◆ **TASK BRIEF**:
The entries below contain a line with "const add = (name, g, m)" and a line with "for (let i = 0; i < ix.length;". Quote exactly those two lines and all lines between them.

◆ **DATA FOR ANALYSIS**:
● ● ●
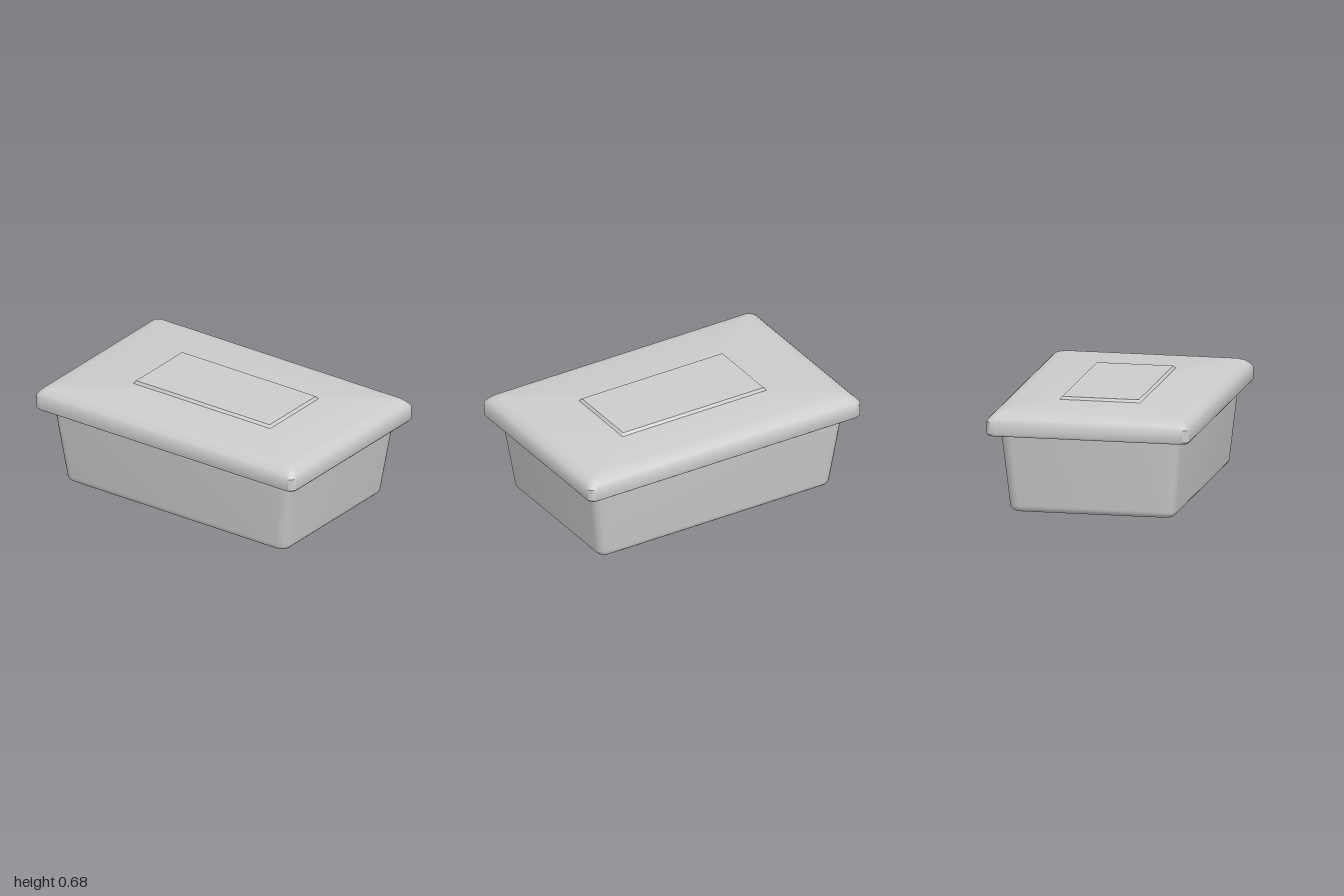
import * as THREE from 'three';
import { toCreasedNormals } from 'three/addons/utils/BufferGeometryUtils.js';

const material = new THREE.MeshStandardMaterial({ color: 0xcccccc });
const CORNER_STEPS = 5;

// One horizontal rounded rectangle, counter-clockwise from above
function roundedRing([hx, hz, y, r]) {
  const points = [];
  for (let corner = 0; corner < 4; corner++) {
    const sx = corner === 0 || corner === 3 ? 1 : -1;
    const sz = corner < 2 ? -1 : 1;
    for (let i = 0; i <= CORNER_STEPS; i++) {
      const a = (corner + i / CORNER_STEPS) * Math.PI / 2;
      points.push([sx * (hx - r) + r * Math.cos(a), y, sz * (hz - r) - r * Math.sin(a)]);
    }
  }
  return points;
}

// Skin a list of [halfX, halfZ, y, cornerRadius] sections; a zero size closes the end
function loft(name, sections) {
  const rings = sections.map(roundedRing);
  const positions = [];
  for (let k = 0; k < rings.length - 1; k++) {
    const low = rings[k], high = rings[k + 1], n = low.length;
    for (let j = 0; j < n; j++) {
      const m = (j + 1) % n;
      if (sections[k][0] > 0) positions.push(...low[j], ...low[m], ...high[m]);
      if (sections[k + 1][0] > 0) positions.push(...low[j], ...high[m], ...high[j]);
    }
  }
  const geometry = new THREE.BufferGeometry();
  geometry.setAttribute('position', new THREE.Float32BufferAttribute(positions, 3));
  const mesh = new THREE.Mesh(toCreasedNormals(geometry, 0.74), material);
  mesh.name = name;
  return mesh;
}

export function createModel() {
  const group = new THREE.Group();
  group.name = 'lidded storage box';

  // Tapered tub: recessed base panel, rounded foot, flared wall, hollow inside
  const foot = [];
  for (let i = 0; i <= 5; i++) {
    const a = i / 5 * Math.PI / 2;
    const out = 0.045 * Math.sin(a);
    foot.push([0.808 + out, 0.484 + out, 0.045 * (1 - Math.cos(a)), 0.035 + out * 0.7]);
  }
  group.add(loft('tub', [
    [0, 0, 0.02, 0],
    [0.59, 0.31, 0.02, 0.004],
    [0.605, 0.325, 0, 0.006],
    ...foot,
    [0.922, 0.572, 0.515, 0.07],
    [0.934, 0.579, 0.6, 0.07],
    [0.91, 0.555, 0.6, 0.05],
    [0.83, 0.505, 0.05, 0.05],
    [0, 0, 0.05, 0],
  ]));

  // Overhanging lid: hollow underside, thin rim, softly bevelled top
  group.add(loft('lid', [
    [0, 0, 0.6, 0],
    [0.965, 0.61, 0.6, 0.03],
    [0.97, 0.615, 0.515, 0.03],
    [0.976, 0.621, 0.508, 0.036],
    [0.99, 0.635, 0.508, 0.045],
    [1, 0.645, 0.52, 0.05],
    [1, 0.645, 0.597, 0.05],
    [0.985, 0.63, 0.619, 0.05],
    [0.96, 0.605, 0.642, 0.045],
    [0.932, 0.577, 0.653, 0.04],
    [0.9, 0.545, 0.66, 0.03],
    [0, 0, 0.66, 0],
  ]));

  // Raised label panel on the lid
  const panel = loft('lidPanel', [
    [0.53, 0.258, 0.658, 0.004],
    [0.515, 0.243, 0.677, 0.003],
    [0, 0, 0.677, 0],
  ]);
  panel.position.set(0.004, 0, -0.015);
  group.add(panel);

  return group;
}
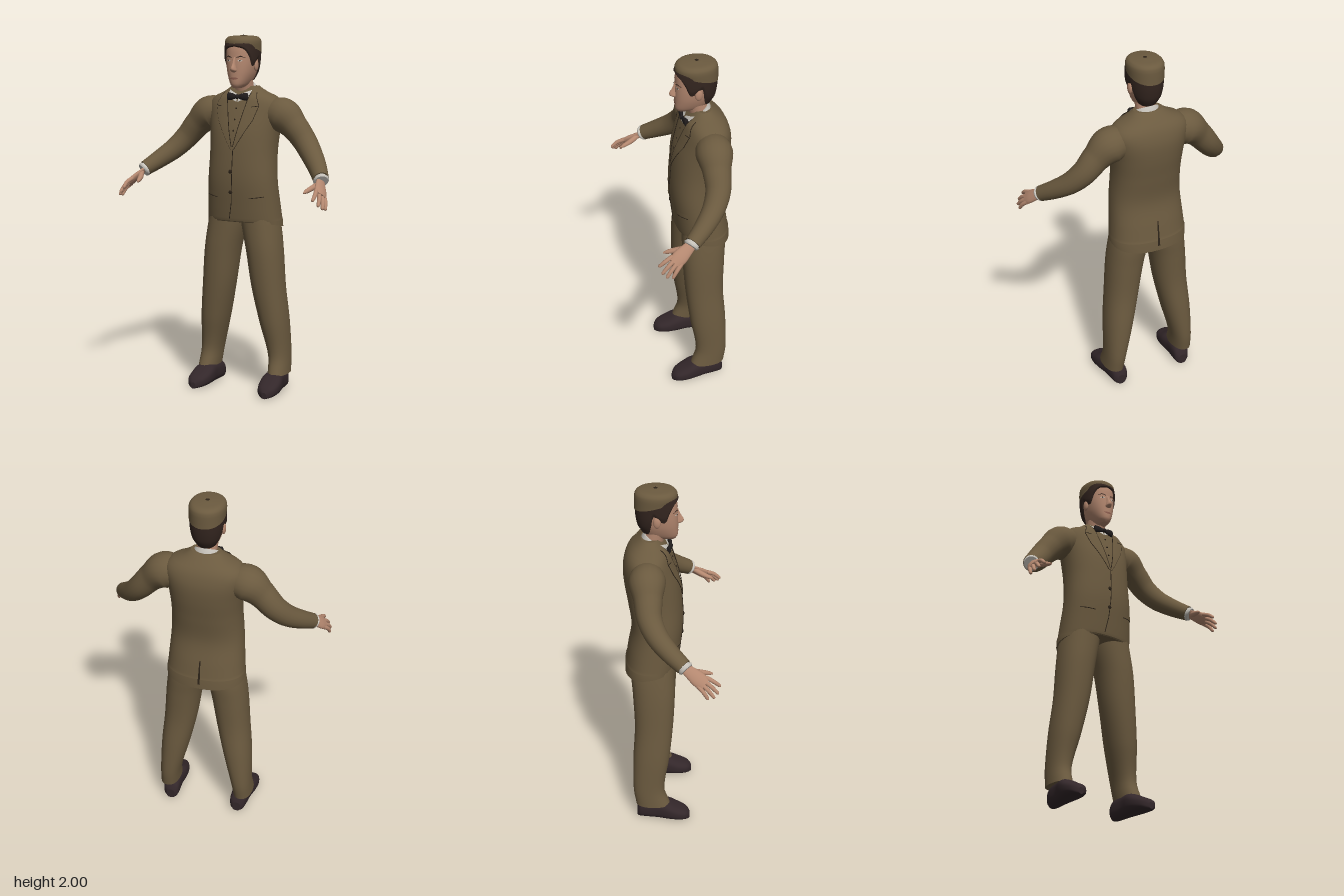
import * as THREE from 'three';

const V = (x, y, z) => new THREE.Vector3(x, y, z);
const mat = (name, color) => new THREE.MeshStandardMaterial({ name, color, side: THREE.DoubleSide });

// Smooth interpolation of table rows [y, a, b, c...] at height y
function sample(t, y) {
  let i = 0;
  while (i < t.length - 2 && y > t[i + 1][0]) i++;
  const h = t[i + 1][0] - t[i][0], f = Math.min(1, Math.max(0, (y - t[i][0]) / h));
  const slope = (k, c) => {
    const a = t[Math.max(0, k - 1)], b = t[Math.min(t.length - 1, k + 1)];
    return (b[c] - a[c]) / (b[0] - a[0]);
  };
  return t[i].map((p, c) => c === 0 ? y
    : p * (2 * f ** 3 - 3 * f * f + 1) + t[i + 1][c] * (3 * f * f - 2 * f ** 3)
      + h * (slope(i, c) * (f ** 3 - 2 * f * f + f) + slope(i + 1, c) * (f ** 3 - f * f)));
}

const pw = (v, n) => Math.sign(v) * Math.abs(v) ** (2 / n);
// Superellipse ring around c with half axes u and v
function ring(c, u, v, n = 2, count = 40) {
  return Array.from({ length: count }, (_, i) => {
    const a = i / count * Math.PI * 2;
    return c.clone().addScaledVector(u, pw(Math.cos(a), n)).addScaledVector(v, pw(Math.sin(a), n));
  });
}
const levelRing = (y, x0, x1, zf, zb, n) =>
  ring(V((x0 + x1) / 2, y, (zf + zb) / 2), V(0, 0, (zf - zb) / 2), V((x1 - x0) / 2, 0, 0), n);

// Closed skin through a list of rings, with flat end caps
function loft(rings) {
  const n = rings[0].length, pts = rings.flat(), idx = [];
  for (let i = 0; i < rings.length - 1; i++) for (let j = 0; j < n; j++) {
    const a = i * n + j, b = i * n + (j + 1) % n;
    idx.push(a, b, a + n, b, b + n, a + n);
  }
  [rings[0], rings[rings.length - 1]].forEach((r, end) => {
    const s = pts.length;
    pts.push(...r, r.reduce((m, p) => m.addScaledVector(p, 1 / n), V(0, 0, 0)));
    for (let j = 0; j < n; j++) {
      const k = (j + 1) % n;
      idx.push(s + n, s + (end ? j : k), s + (end ? k : j));
    }
  });
  const g = new THREE.BufferGeometry().setFromPoints(pts);
  g.setIndex(idx);
  g.computeVertexNormals();
  return g;
}

// Round or flattened limb along points [x, y, z, radius]; "wide" is its broad direction
function limb(pts, steps = 24, flat = 1, wide = V(0, 1, 1)) {
  const path = new THREE.CatmullRomCurve3(pts.map(p => V(p[0], p[1], p[2])));
  const rad = new THREE.CatmullRomCurve3(pts.map(p => V(p[3], 0, 0)));
  return loft(Array.from({ length: steps + 1 }, (_, i) => {
    const t = i / steps, d = path.getTangent(t), r = rad.getPoint(t).x;
    const u = wide.clone().addScaledVector(d, -d.dot(wide)).normalize();
    const v = d.clone().cross(u);
    return ring(path.getPoint(t), u.multiplyScalar(r), v.multiplyScalar(r * flat), 2, 20);
  }));
}

// Open sheet from a function of u and v
function grid(nu, nv, fn) {
  const pts = [], idx = [], w = nv + 1;
  for (let i = 0; i <= nu; i++) for (let j = 0; j <= nv; j++) pts.push(fn(i / nu, j / nv));
  for (let i = 0; i < nu; i++) for (let j = 0; j < nv; j++) {
    const a = i * w + j;
    idx.push(a, a + w, a + 1, a + 1, a + w, a + w + 1);
  }
  const g = new THREE.BufferGeometry().setFromPoints(pts);
  g.setIndex(idx);
  g.computeVertexNormals();
  return g;
}

// Body tables: [y, half width, front z, back z]
const TORSO = [[.94, .22, .03, -.262], [1.05, .211, .045, -.245], [1.2, .2, .06, -.222], [1.35, .193, .055, -.24],
  [1.47, .2, .04, -.258], [1.56, .213, .015, -.262], [1.62, .216, -.005, -.25], [1.66, .185, -.02, -.23],
  [1.69, .12, -.042, -.2], [1.72, .08, -.065, -.165]];
const HEAD = [[1.712, .022, .018, -.06], [1.73, .043, .03, -.13], [1.78, .066, .033, -.165], [1.83, .077, .033, -.178],
  [1.88, .081, .03, -.183], [1.93, .081, .025, -.183], [1.965, .075, .01, -.17], [1.99, .04, -.04, -.12]];
const LEG = [[.1, .166, .277, -.005, -.2], [.2, .155, .272, -.038, -.215], [.4, .105, .265, -.01, -.215],
  [.6, .062, .247, .01, -.205], [.8, .03, .232, .02, -.214], [.94, .0, .213, .018, -.222], [1.04, -.01, .19, .015, -.2]];
const rows = (t, n) => Array.from({ length: n + 1 }, (_, i) =>
  sample(t, t[0][0] + (t[t.length - 1][0] - t[0][0]) * i / n));

// Point on the front (or back) of a body table, raised by off
function onto(t, n, x, y, off, back = false) {
  const [, rx, zf, zb] = sample(t, y), k = Math.max(0, 1 - Math.abs(x / rx) ** n) ** (1 / n);
  const z = (zf + zb) / 2 + (back ? -1 : 1) * ((zf - zb) / 2 * k + off);
  return V(x, y, z);
}
function along(line, t) {
  const f = t * (line.length - 1), i = Math.min(line.length - 2, Math.floor(f)), k = f - i;
  return [0, 1].map(c => line[i][c] * (1 - k) + line[i + 1][c] * k);
}
// Thin plate between two outlines, and thin seam along one outline
const patch = (t, a, b, off, back) => grid(24, 8, (u, v) => {
  const p = along(a, u), q = along(b, u);
  return onto(t, 2.3, p[0] + (q[0] - p[0]) * v, p[1] + (q[1] - p[1]) * v, off, back);
});
const seam = (line, off, r = .0022, back = false) => new THREE.TubeGeometry(new THREE.CatmullRomCurve3(
  Array.from({ length: 25 }, (_, i) => onto(TORSO, 2.3, ...along(line, i / 24), off, back))), 36, r, 5);
const ball = (x, y, z, rx, ry, rz) => new THREE.SphereGeometry(1, 20, 14).scale(rx, ry, rz).translate(x, y, z);

export function createModel() {
  const model = new THREE.Group();
  const suit = mat('brown cloth', 0x6b5a3f), line = mat('dark seam', 0x2b2218), skin = mat('skin', 0xb3876f),
    hairM = mat('dark hair', 0x33251f), leather = mat('shoe leather', 0x33272a), white = mat('white shirt', 0xc6c2ba),
    black = mat('black silk', 0x211d1d), lip = mat('lips', 0x8e5f50);
  const add = (name, g, m) => {
    const mesh = new THREE.Mesh(g, m);
    mesh.name = name;
    model.add(mesh);
  };
  // Adds a part and its mirror image
  const both = (name, g, m) => {
    add('left' + name, g, m);
    const h = g.clone().scale(-1, 1, 1), ix = h.index.array;
    for (let i = 0; i < ix.length; i += 3) [ix[i], ix[i + 1]] = [ix[i + 1], ix[i]];
    add('right' + name, h, m);
  };

  // Jacket body, with a hem that drops towards the back
  const body = rows(TORSO, 44).map(([y, rx, zf, zb]) => levelRing(y, -rx, rx, zf, zb, 2.3));
  body[0].forEach(p => { p.y = .943 + .1 * (p.z + .116) * 1.9; });
  body[1].forEach(p => { p.y = Math.max(p.y, .975); });
  add('jacket', loft(body), suit);

  // Lapels, front opening, pockets and vent
  const inner = [[.07, 1.685], [.048, 1.585], [.026, 1.485], [.004, 1.39]];
  const outer = [[.098, 1.685], [.128, 1.615], [.105, 1.54], [.008, 1.375]];
  both('Lapel', patch(TORSO, inner, outer, .007), suit);
  both('LapelInnerSeam', seam(inner, .006), line);
  both('LapelOuterSeam', seam(outer, .005), line);
  both('LapelNotch', seam([[.128, 1.615], [.092, 1.61]], .008, .002), line);
  add('frontSeam', seam([[.004, 1.39], [0, 1.2], [-.008, 1.08], [-.025, .99]], .001), line);
  both('PocketFlap', patch(TORSO, [[.095, 1.135], [.172, 1.145]], [[.097, 1.108], [.172, 1.118]], .005), suit);
  both('PocketSeam', seam([[.097, 1.108], [.172, 1.118]], .005), line);
  add('backVent', patch(TORSO, [[-.003, 1.09], [-.004, .945]], [[.003, 1.09], [.009, .945]], .003, true), line);
  for (const y of [1.255, 1.14]) {
    const p = onto(TORSO, 2.3, -.008, y, .003);
    add('jacketButton', ball(p.x, p.y, p.z, .011, .011, .005), line);
  }
  for (const y of [1.6, 1.54, 1.48]) {
    const p = onto(TORSO, 2.3, 0, y, .001);
    add('waistcoatButton', ball(p.x, p.y, p.z, .005, .005, .004), line);
  }

  // Sleeves and shirt cuffs
  both('Sleeve', limb([[.14, 1.565, -.125, .08], [.225, 1.56, -.122, .098], [.3, 1.5, -.115, .076], [.365, 1.425, -.105, .067],
    [.425, 1.357, -.065, .06], [.485, 1.3, 0, .052], [.54, 1.248, .076, .043]], 40), suit);
  both('Cuff', limb([[.532, 1.256, .064, .035], [.541, 1.245, .08, .037], [.549, 1.236, .091, .037]], 6), white);

  // Hands with four fingers and a thumb
  const spread = V(.47, -.57, -.68);
  both('Palm', limb([[.54, 1.245, .078, .026], [.555, 1.22, .115, .034], [.572, 1.193, .155, .041], [.585, 1.172, .187, .036]],
    12, .42, spread), skin);
  [[.573, 1.155, .268], [.602, 1.127, .258], [.618, 1.11, .238], [.621, 1.103, .206]].forEach((tip, i) => {
    const b = V(.576, 1.184, .17).addScaledVector(spread, -.03 + i * .02), e = V(...tip), m = b.clone().lerp(e, .5);
    both('Finger' + (i + 1), limb([[...b, .012], [m.x + .005, m.y + .004, m.z + .003, .011],
      [...b.clone().lerp(e, .93), .0085], [...e, .003]], 12), skin);
  });
  both('Thumb', limb([[.548, 1.228, .11, .016], [.524, 1.208, .16, .015], [.51, 1.194, .205, .011], [.505, 1.188, .226, .004]], 12), skin);

  // Trousers and shoes
  both('TrouserLeg', loft(rows(LEG, 36).map(([y, a, b, zf, zb]) => levelRing(y, a, b, zf, zb, 2.2))), suit);
  const SHOE = [[-.195, .024, .06], [-.185, .04, .09], [-.15, .048, .112], [-.08, .052, .118], [-.02, .062, .112],
    [.03, .062, .088], [.07, .053, .07], [.095, .038, .056], [.11, .014, .036]];
  both('Shoe', loft(rows(SHOE, 30).map(([z, rx, h]) =>
    ring(V(.216 + z * .07, h / 2, z), V(rx, 0, 0), V(0, h / 2, 0), 2.7))), leather);

  // Neck, shirt collar and bow tie
  add('neck', limb([[0, 1.63, -.115, .056], [0, 1.7, -.098, .054], [0, 1.78, -.075, .055]], 8), skin);
  add('collar', loft([ring(V(0, 1.655, -.098), V(0, -.02, .078), V(.09, 0, 0)),
    ring(V(0, 1.69, -.095), V(0, -.03, .066), V(.078, 0, 0)),
    ring(V(0, 1.712, -.092), V(0, -.033, .056), V(.066, 0, 0))]), white);
  both('CollarWing', patch(TORSO, [[.005, 1.675], [.068, 1.7]], [[.003, 1.635], [.062, 1.66]], .004), white);
  both('BowWing', limb([[.004, 1.664, -.008, .009], [.03, 1.664, -.01, .018], [.056, 1.664, -.016, .022],
    [.062, 1.664, -.018, .016]], 12, .55, V(0, 1, 0)), black);
  add('bowKnot', ball(0, 1.664, -.006, .012, .013, .012), black);

  // Head and face
  add('head', loft(rows(HEAD, 36).map(([y, rx, zf, zb]) => levelRing(y, -rx, rx, zf, zb, 2.3))), skin);
  add('nose', loft(rows([[1.798, .01, .036, .005], [1.806, .018, .056, .005], [1.82, .015, .062, .005],
    [1.845, .01, .048, .005], [1.88, .009, .032, .005]], 16).map(([y, rx, zf, zb]) => levelRing(y, -rx, rx, zf, zb, 2))), skin);
  both('Ear', ball(.083, 1.835, -.075, .011, .032, .02), skin);
  both('EyeWhite', patch(HEAD, [[.02, 1.861], [.032, 1.868], [.048, 1.861]], [[.02, 1.861], [.034, 1.856], [.048, 1.861]], .002), white);
  both('Iris', patch(HEAD, [[.03, 1.862], [.034, 1.867], [.039, 1.862]], [[.03, 1.862], [.034, 1.857], [.039, 1.862]], .003), line);
  both('Brow', patch(HEAD, [[.015, 1.881], [.038, 1.889], [.058, 1.878]], [[.015, 1.876], [.038, 1.883], [.058, 1.876]], .003), hairM);
  add('mouth', patch(HEAD, [[-.027, 1.765], [-.01, 1.771], [0, 1.769], [.01, 1.771], [.027, 1.765]],
    [[-.027, 1.765], [-.01, 1.759], [0, 1.758], [.01, 1.759], [.027, 1.765]], .002), lip);

  // Hair, with hairline height set by the angle from the front
  const HAIRLINE = [[0, 1.938], [35, 1.922], [55, 1.885], [70, 1.835], [85, 1.84], [97, 1.868], [108, 1.8], [125, 1.757], [180, 1.748]];
  add('hair', grid(96, 16, (u, v) => {
    const a = (u * 2 - 1) * Math.PI, low = sample(HAIRLINE, Math.abs(a) * 180 / Math.PI)[1];
    const y = low + (1.968 - low) * v, [, rx, zf, zb] = sample(HEAD, y), off = .004 + .007 * Math.min(1, v * 5);
    return V((rx + off) * pw(Math.sin(a), 2.3), y, (zf + zb) / 2 + ((zf - zb) / 2 + off) * pw(Math.cos(a), 2.3));
  }), hairM);

  // Flat-topped cap with a small button
  const CAP = [[1.92, .095, .027, -.198], [1.962, .096, .03, -.196], [1.982, .088, .02, -.186],
    [1.993, .068, -.005, -.16], [1.997, .02, -.06, -.11]];
  const cap = rows(CAP, 24).map(([y, rx, zf, zb]) => levelRing(y, -rx, rx, zf, zb, 2.1));
  cap.slice(0, 10).forEach((r, i) => r.forEach(p => { p.y += (1 - i / 10) * ((p.z + .085) * .27 - .004); }));
  add('cap', loft(cap), suit);
  add('capButton', ball(0, 1.996, -.085, .011, .004, .011), line);
  return model;
}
● ● ●
◆ **WORKED SOLUTION**:
  const add = (name, g, m) => {
    const mesh = new THREE.Mesh(g, m);
    mesh.name = name;
    model.add(mesh);
  };
  // Adds a part and its mirror image
  const both = (name, g, m) => {
    add('left' + name, g, m);
    const h = g.clone().scale(-1, 1, 1), ix = h.index.array;
    for (let i = 0; i < ix.length; i += 3) [ix[i], ix[i + 1]] = [ix[i + 1], ix[i]];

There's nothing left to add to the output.